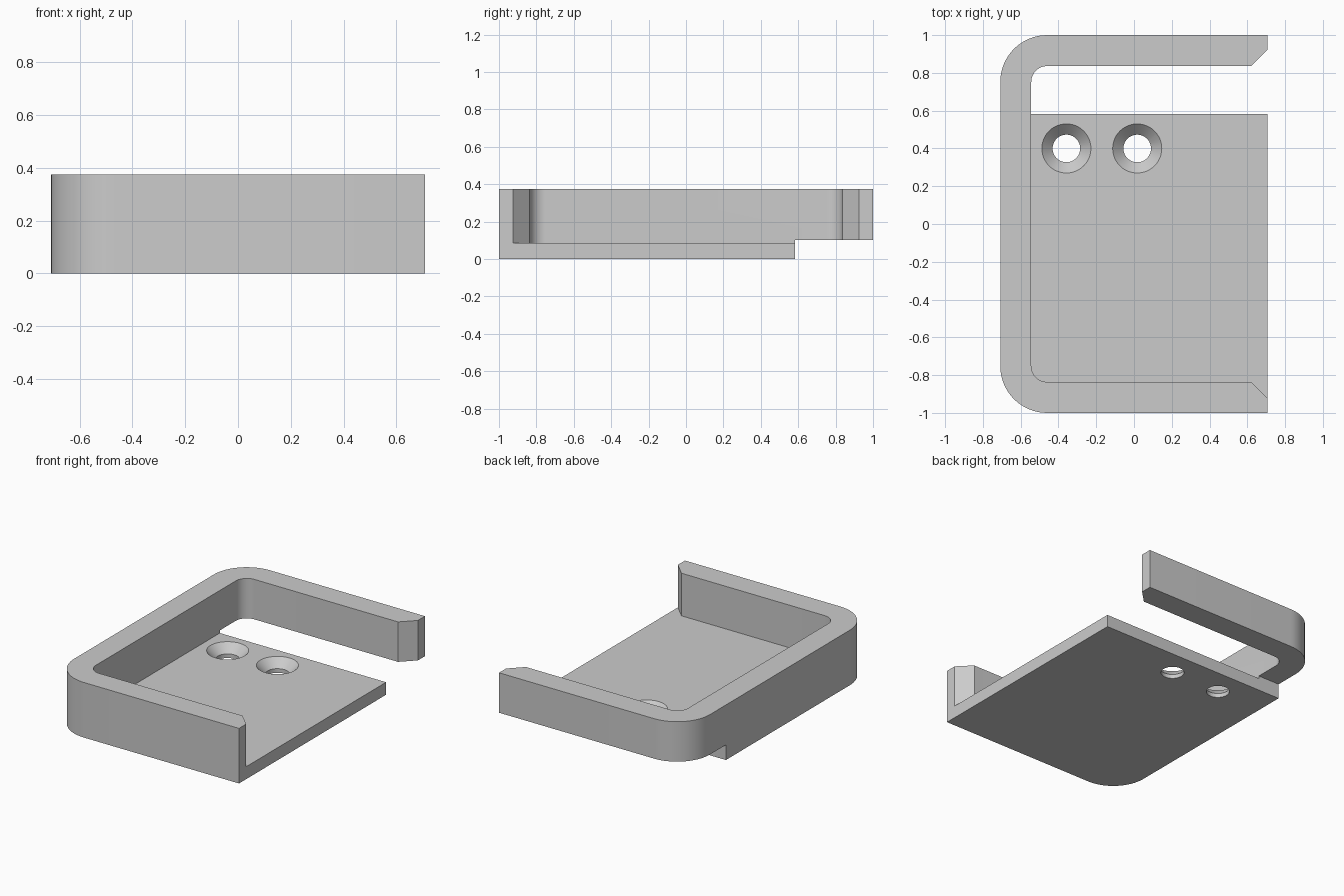
import bpy, bmesh, math
from mathutils import Vector

cube = bpy.data.objects.get("Cube")
if cube:
    bpy.data.objects.remove(cube, do_unlink=True)

HX, HY, TOP = 0.708, 1.0, 0.375        # half width, half depth, rim height
WALL, FLOOR = 0.164, 0.085             # wall and floor thickness
CX, CY, R = -0.46, 0.752, 0.248        # corner centre and outer radius
FLOOR_END, ARM_BASE = 0.582, 0.103     # back edge of floor, underside of back arm
CHAMFER = 0.088

grey = bpy.data.materials.new("light grey")
grey.use_nodes = True
grey.diffuse_color = (0.6, 0.6, 0.6, 1)
grey.node_tree.nodes["Principled BSDF"].inputs["Base Color"].default_value = (0.6, 0.6, 0.6, 1)


def make_object(name, bm):
    bmesh.ops.recalc_face_normals(bm, faces=bm.faces)
    mesh = bpy.data.meshes.new(name)
    bm.to_mesh(mesh)
    bm.free()
    mesh.materials.append(grey)
    obj = bpy.data.objects.new(name, mesh)
    bpy.context.collection.objects.link(obj)
    return obj


def prism(name, outline, z0, z1):
    bm = bmesh.new()
    face = bm.faces.new([bm.verts.new((x, y, z0)) for x, y in outline])
    up = bmesh.ops.extrude_face_region(bm, geom=[face])["geom"]
    bmesh.ops.translate(bm, vec=(0, 0, z1 - z0),
                        verts=[v for v in up if isinstance(v, bmesh.types.BMVert)])
    return make_object(name, bm)


def lathe(name, profile, x, y, sides=48):
    bm = bmesh.new()
    rings = [[bm.verts.new((x + r * math.cos(math.tau * i / sides),
                            y + r * math.sin(math.tau * i / sides), z))
              for i in range(sides)] for r, z in profile]
    for a, b in zip(rings, rings[1:]):
        for i in range(sides):
            j = (i + 1) % sides
            bm.faces.new((a[i], a[j], b[j], b[i]))
    bm.faces.new(rings[0])
    bm.faces.new(rings[-1])
    return make_object(name, bm)


def d_outline(radius, right_end, steps=16):
    """Outline with two rounded left corners, mirrored front to back."""
    half = list(right_end)
    for i in range(steps + 1):
        a = math.pi / 2 * (1 + i / steps)
        half.append((CX + radius * math.cos(a), CY + radius * math.sin(a)))
    return half + [(x, -y) for x, y in reversed(half)]


# Solid block with rounded left corners
holder = prism("bracket_holder", d_outline(R, [(HX, HY)]), 0, TOP)

# Pocket with flared ends at the open side
inner, flare = HY - WALL, CHAMFER + 0.05
pocket = prism("pocket_cutter", d_outline(
    R - WALL, [(HX - CHAMFER + flare, inner + flare), (HX - CHAMFER, inner)]),
    FLOOR, TOP + 0.2)

# Space under the back arm
notch = prism("arm_gap_cutter", [(-1, FLOOR_END), (1, FLOOR_END), (1, 1.2), (-1, 1.2)],
              -0.2, ARM_BASE)

# Countersunk screw holes
hole, sink = 0.073, 0.13
profile = [(hole, -0.1), (hole, FLOOR - (sink - hole)), (sink, FLOOR), (sink, FLOOR + 0.05)]
holes = [lathe("screw_hole_cutter", profile, x, 0.4) for x in (-0.358, 0.017)]

bpy.context.view_layer.objects.active = holder
for cutter in [pocket, notch] + holes:
    mod = holder.modifiers.new("cut", "BOOLEAN")
    mod.operation = "DIFFERENCE"
    mod.solver = "EXACT"
    mod.object = cutter
    bpy.ops.object.modifier_apply(modifier=mod.name)
    bpy.data.objects.remove(cutter, do_unlink=True)

# Smooth curves, crisp edges
for o in bpy.context.selected_objects:
    o.select_set(False)
holder.select_set(True)
bpy.ops.object.shade_smooth_by_angle(angle=math.radians(30))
+++++
▸ Required action
Each entry above is to be written out exactly. The pictures stay out.

▸ Expected answer
import bpy, bmesh, math
from mathutils import Vector

cube = bpy.data.objects.get("Cube")
if cube:
    bpy.data.objects.remove(cube, do_unlink=True)

HX, HY, TOP = 0.708, 1.0, 0.375        # half width, half depth, rim height
WALL, FLOOR = 0.164, 0.085             # wall and floor thickness
CX, CY, R = -0.46, 0.752, 0.248        # corner centre and outer radius
FLOOR_END, ARM_BASE = 0.582, 0.103     # back edge of floor, underside of back arm
CHAMFER = 0.088

grey = bpy.data.materials.new("light grey")
grey.use_nodes = True
grey.diffuse_color = (0.6, 0.6, 0.6, 1)
grey.node_tree.nodes["Principled BSDF"].inputs["Base Color"].default_value = (0.6, 0.6, 0.6, 1)


def make_object(name, bm):
    bmesh.ops.recalc_face_normals(bm, faces=bm.faces)
    mesh = bpy.data.meshes.new(name)
    bm.to_mesh(mesh)
    bm.free()
    mesh.materials.append(grey)
    obj = bpy.data.objects.new(name, mesh)
    bpy.context.collection.objects.link(obj)
    return obj


def prism(name, outline, z0, z1):
    bm = bmesh.new()
    face = bm.faces.new([bm.verts.new((x, y, z0)) for x, y in outline])
    up = bmesh.ops.extrude_face_region(bm, geom=[face])["geom"]
    bmesh.ops.translate(bm, vec=(0, 0, z1 - z0),
                        verts=[v for v in up if isinstance(v, bmesh.types.BMVert)])
    return make_object(name, bm)


def lathe(name, profile, x, y, sides=48):
    bm = bmesh.new()
    rings = [[bm.verts.new((x + r * math.cos(math.tau * i / sides),
                            y + r * math.sin(math.tau * i / sides), z))
              for i in range(sides)] for r, z in profile]
    for a, b in zip(rings, rings[1:]):
        for i in range(sides):
            j = (i + 1) % sides
            bm.faces.new((a[i], a[j], b[j], b[i]))
    bm.faces.new(rings[0])
    bm.faces.new(rings[-1])
    return make_object(name, bm)


def d_outline(radius, right_end, steps=16):
    """Outline with two rounded left corners, mirrored front to back."""
    half = list(right_end)
    for i in range(steps + 1):
        a = math.pi / 2 * (1 + i / steps)
        half.append((CX + radius * math.cos(a), CY + radius * math.sin(a)))
    return half + [(x, -y) for x, y in reversed(half)]


# Solid block with rounded left corners
holder = prism("bracket_holder", d_outline(R, [(HX, HY)]), 0, TOP)

# Pocket with flared ends at the open side
inner, flare = HY - WALL, CHAMFER + 0.05
pocket = prism("pocket_cutter", d_outline(
    R - WALL, [(HX - CHAMFER + flare, inner + flare), (HX - CHAMFER, inner)]),
    FLOOR, TOP + 0.2)

# Space under the back arm
notch = prism("arm_gap_cutter", [(-1, FLOOR_END), (1, FLOOR_END), (1, 1.2), (-1, 1.2)],
              -0.2, ARM_BASE)

# Countersunk screw holes
hole, sink = 0.073, 0.13
profile = [(hole, -0.1), (hole, FLOOR - (sink - hole)), (sink, FLOOR), (sink, FLOOR + 0.05)]
holes = [lathe("screw_hole_cutter", profile, x, 0.4) for x in (-0.358, 0.017)]

bpy.context.view_layer.objects.active = holder
for cutter in [pocket, notch] + holes:
    mod = holder.modifiers.new("cut", "BOOLEAN")
    mod.operation = "DIFFERENCE"
    mod.solver = "EXACT"
    mod.object = cutter
    bpy.ops.object.modifier_apply(modifier=mod.name)
    bpy.data.objects.remove(cutter, do_unlink=True)

# Smooth curves, crisp edges
for o in bpy.context.selected_objects:
    o.select_set(False)
holder.select_set(True)
bpy.ops.object.shade_smooth_by_angle(angle=math.radians(30))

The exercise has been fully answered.